What needs to be done: Answer with the number of lines in the listing below that contain the word "from", and nothing else.

Exercise material:
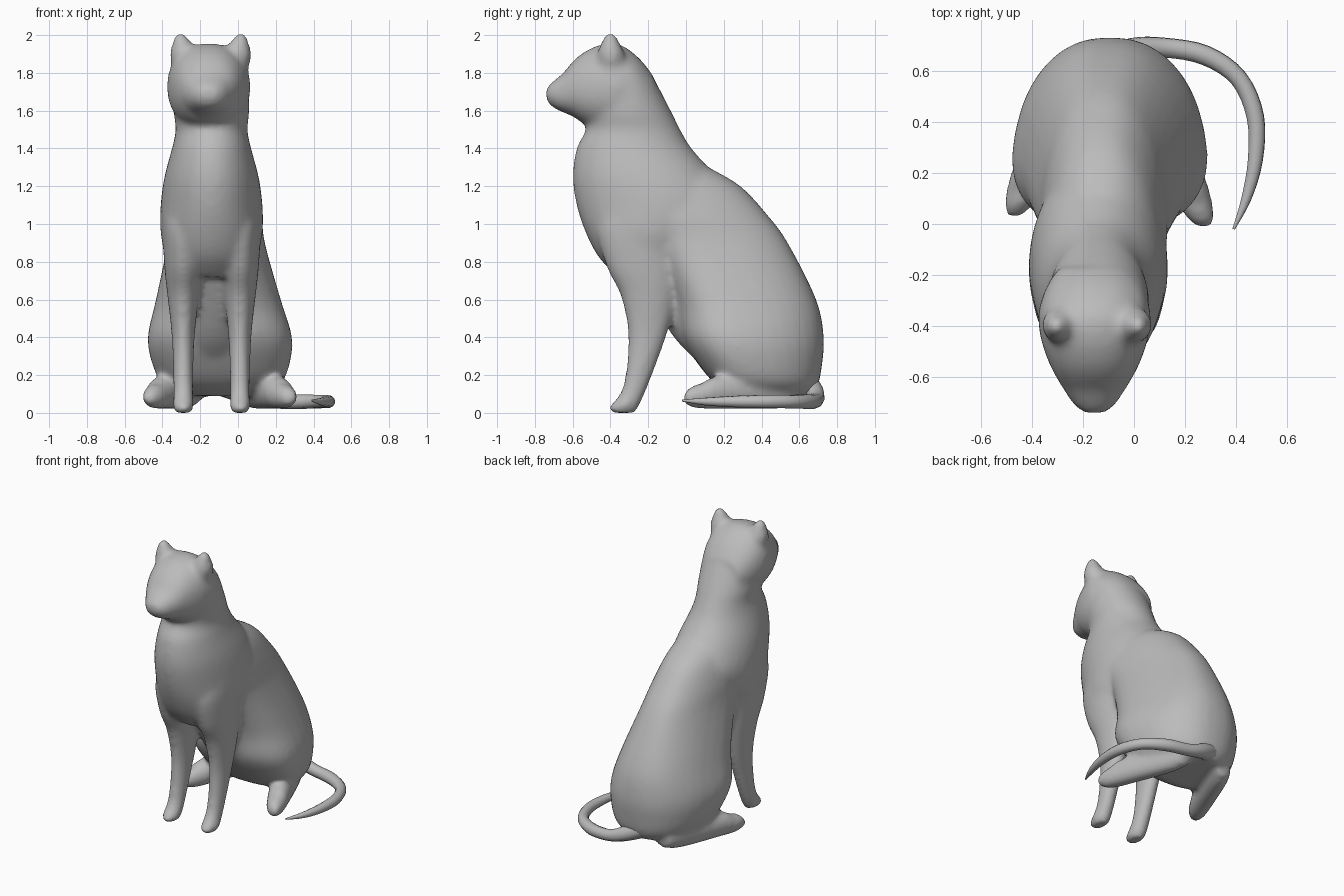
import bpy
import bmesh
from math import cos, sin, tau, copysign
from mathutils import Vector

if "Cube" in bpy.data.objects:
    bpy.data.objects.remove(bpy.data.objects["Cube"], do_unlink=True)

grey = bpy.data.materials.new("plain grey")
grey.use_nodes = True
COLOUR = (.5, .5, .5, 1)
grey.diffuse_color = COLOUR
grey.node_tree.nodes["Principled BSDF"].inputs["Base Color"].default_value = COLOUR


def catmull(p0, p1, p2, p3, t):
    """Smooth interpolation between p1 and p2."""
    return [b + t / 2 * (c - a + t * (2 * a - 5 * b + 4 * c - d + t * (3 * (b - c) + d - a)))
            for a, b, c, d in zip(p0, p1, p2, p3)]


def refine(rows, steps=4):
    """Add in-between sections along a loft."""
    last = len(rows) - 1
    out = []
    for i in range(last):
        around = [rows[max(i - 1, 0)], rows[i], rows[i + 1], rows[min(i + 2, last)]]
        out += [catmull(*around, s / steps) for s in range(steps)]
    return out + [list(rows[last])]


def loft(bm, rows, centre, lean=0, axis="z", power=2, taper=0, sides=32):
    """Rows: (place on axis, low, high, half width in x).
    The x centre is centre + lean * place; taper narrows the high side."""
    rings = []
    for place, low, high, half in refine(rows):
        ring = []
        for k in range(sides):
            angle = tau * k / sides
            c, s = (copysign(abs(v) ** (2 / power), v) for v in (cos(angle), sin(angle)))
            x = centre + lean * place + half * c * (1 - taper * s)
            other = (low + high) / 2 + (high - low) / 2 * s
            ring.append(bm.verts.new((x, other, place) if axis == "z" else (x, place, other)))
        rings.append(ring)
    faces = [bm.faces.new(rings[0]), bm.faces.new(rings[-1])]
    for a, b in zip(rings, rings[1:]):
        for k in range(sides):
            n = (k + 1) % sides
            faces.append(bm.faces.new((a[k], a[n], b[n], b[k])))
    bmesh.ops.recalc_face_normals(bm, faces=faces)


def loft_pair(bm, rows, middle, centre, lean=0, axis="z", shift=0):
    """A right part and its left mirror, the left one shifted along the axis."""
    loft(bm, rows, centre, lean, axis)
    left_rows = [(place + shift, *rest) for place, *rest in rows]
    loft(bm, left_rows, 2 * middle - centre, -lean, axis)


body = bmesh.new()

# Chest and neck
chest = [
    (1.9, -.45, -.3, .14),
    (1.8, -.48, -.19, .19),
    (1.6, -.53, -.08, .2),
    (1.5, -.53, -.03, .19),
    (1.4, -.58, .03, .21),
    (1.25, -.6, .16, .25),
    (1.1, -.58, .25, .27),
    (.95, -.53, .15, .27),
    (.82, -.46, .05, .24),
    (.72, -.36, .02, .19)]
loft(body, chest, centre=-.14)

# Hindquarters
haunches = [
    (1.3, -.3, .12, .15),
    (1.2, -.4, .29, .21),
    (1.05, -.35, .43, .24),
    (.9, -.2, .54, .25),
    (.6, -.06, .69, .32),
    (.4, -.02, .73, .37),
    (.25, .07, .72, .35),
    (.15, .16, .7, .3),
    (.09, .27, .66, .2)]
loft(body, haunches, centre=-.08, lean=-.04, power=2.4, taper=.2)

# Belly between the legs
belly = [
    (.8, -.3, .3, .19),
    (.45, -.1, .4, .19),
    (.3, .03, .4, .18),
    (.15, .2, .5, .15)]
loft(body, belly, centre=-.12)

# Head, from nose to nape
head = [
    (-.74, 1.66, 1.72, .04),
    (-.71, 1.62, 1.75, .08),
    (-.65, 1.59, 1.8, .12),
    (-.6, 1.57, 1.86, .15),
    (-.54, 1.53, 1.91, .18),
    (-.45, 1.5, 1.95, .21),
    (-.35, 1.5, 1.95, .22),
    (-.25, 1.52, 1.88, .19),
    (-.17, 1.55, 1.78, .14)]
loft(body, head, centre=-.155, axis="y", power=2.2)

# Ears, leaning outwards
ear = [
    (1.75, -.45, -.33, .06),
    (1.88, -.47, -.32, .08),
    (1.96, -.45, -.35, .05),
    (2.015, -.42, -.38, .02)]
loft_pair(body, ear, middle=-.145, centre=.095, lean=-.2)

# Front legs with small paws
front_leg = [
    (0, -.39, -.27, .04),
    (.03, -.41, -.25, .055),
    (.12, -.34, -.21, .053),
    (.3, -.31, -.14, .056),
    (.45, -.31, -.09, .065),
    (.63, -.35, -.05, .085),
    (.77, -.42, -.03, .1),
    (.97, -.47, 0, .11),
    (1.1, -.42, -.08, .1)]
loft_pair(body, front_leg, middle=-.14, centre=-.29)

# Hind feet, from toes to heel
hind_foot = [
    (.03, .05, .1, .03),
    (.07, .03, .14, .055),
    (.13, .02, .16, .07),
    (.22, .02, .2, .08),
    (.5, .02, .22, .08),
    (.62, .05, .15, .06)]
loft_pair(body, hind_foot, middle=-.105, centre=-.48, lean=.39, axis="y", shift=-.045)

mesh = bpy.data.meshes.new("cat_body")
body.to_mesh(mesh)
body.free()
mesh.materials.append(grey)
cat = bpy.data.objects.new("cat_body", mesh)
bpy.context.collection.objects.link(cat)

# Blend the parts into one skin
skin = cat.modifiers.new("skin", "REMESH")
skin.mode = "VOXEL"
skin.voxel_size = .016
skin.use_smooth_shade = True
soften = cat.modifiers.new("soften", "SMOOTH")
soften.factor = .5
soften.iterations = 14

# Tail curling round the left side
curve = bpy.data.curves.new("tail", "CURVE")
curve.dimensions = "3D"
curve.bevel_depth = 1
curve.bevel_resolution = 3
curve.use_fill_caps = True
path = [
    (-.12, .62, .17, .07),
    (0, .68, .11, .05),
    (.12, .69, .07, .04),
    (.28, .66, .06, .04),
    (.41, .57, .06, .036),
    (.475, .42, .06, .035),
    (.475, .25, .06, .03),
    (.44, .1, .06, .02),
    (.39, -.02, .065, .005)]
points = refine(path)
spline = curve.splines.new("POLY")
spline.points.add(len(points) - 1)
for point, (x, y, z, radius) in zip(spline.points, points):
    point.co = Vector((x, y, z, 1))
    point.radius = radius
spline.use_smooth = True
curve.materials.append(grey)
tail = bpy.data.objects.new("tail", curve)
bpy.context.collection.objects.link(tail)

==

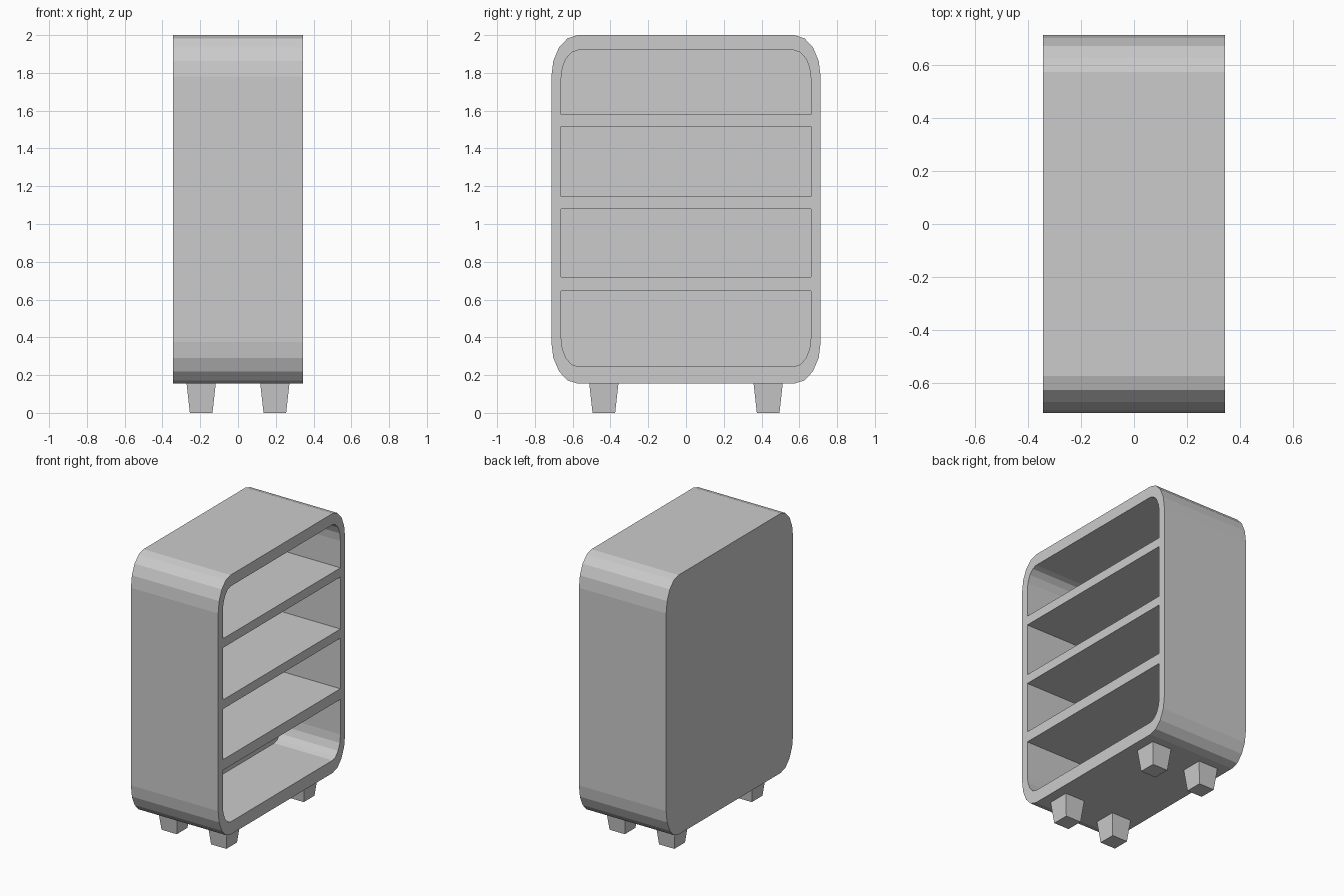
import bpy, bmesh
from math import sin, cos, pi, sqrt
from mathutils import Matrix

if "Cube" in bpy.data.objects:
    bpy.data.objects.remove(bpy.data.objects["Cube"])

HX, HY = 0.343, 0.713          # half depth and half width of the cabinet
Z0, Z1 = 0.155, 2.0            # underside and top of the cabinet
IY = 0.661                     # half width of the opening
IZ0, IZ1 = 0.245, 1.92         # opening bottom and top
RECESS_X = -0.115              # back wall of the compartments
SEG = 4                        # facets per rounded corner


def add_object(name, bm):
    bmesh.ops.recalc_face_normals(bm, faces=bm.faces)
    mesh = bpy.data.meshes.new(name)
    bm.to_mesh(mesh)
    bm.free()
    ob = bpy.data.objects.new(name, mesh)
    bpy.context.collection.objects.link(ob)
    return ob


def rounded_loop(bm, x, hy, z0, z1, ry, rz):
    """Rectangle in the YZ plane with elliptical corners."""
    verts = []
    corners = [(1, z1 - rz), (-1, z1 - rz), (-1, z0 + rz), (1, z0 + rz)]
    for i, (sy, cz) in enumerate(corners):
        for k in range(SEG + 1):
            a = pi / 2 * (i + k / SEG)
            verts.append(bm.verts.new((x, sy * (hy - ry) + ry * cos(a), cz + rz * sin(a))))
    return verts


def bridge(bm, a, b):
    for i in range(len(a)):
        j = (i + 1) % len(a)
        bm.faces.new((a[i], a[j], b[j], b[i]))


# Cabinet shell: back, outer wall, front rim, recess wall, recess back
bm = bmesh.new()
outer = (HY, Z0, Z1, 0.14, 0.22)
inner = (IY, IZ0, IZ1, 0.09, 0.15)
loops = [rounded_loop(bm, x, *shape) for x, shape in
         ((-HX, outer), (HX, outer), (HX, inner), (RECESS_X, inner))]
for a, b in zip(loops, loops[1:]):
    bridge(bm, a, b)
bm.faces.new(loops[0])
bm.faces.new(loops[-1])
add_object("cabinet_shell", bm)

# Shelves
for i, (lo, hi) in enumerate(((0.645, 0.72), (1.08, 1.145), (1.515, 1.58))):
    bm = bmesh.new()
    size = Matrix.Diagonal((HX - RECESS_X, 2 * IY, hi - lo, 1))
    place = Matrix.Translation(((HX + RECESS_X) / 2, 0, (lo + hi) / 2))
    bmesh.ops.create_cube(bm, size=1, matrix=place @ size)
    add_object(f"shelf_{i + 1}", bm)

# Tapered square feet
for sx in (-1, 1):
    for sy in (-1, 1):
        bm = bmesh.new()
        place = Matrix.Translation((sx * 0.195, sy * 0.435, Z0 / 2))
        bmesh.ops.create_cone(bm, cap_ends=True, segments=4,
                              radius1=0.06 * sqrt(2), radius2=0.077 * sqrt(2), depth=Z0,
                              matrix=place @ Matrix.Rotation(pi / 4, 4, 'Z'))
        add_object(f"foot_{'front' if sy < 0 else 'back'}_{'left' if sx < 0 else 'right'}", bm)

* * *

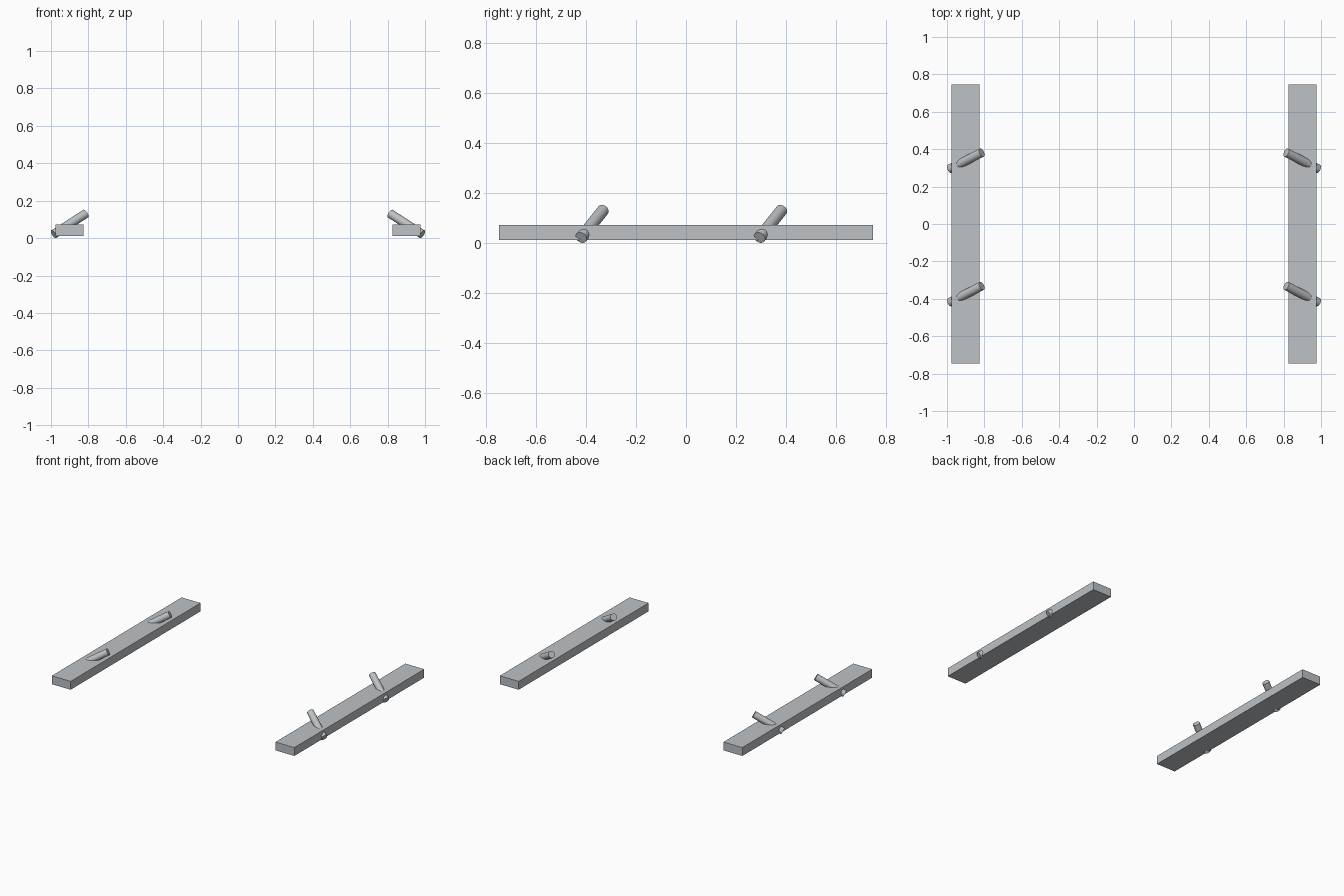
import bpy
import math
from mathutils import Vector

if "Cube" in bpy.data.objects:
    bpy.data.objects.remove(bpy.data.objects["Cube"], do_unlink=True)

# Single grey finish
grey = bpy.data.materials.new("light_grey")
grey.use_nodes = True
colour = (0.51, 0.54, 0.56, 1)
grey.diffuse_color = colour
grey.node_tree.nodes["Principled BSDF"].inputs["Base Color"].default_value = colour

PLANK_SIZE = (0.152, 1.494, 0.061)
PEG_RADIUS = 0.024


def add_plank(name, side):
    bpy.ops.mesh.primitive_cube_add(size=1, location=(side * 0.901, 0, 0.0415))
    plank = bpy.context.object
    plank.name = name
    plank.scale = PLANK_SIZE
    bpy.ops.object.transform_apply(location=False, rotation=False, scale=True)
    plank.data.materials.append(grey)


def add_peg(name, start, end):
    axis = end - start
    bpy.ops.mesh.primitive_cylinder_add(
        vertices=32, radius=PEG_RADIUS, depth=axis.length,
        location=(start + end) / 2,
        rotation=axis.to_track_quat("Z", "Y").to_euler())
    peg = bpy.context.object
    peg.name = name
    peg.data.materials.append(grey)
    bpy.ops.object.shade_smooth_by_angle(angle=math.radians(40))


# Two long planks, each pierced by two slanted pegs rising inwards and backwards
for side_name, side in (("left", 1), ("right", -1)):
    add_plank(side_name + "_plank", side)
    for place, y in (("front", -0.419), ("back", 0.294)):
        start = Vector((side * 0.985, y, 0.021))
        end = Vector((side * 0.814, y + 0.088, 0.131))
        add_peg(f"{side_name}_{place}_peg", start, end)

Response area: 7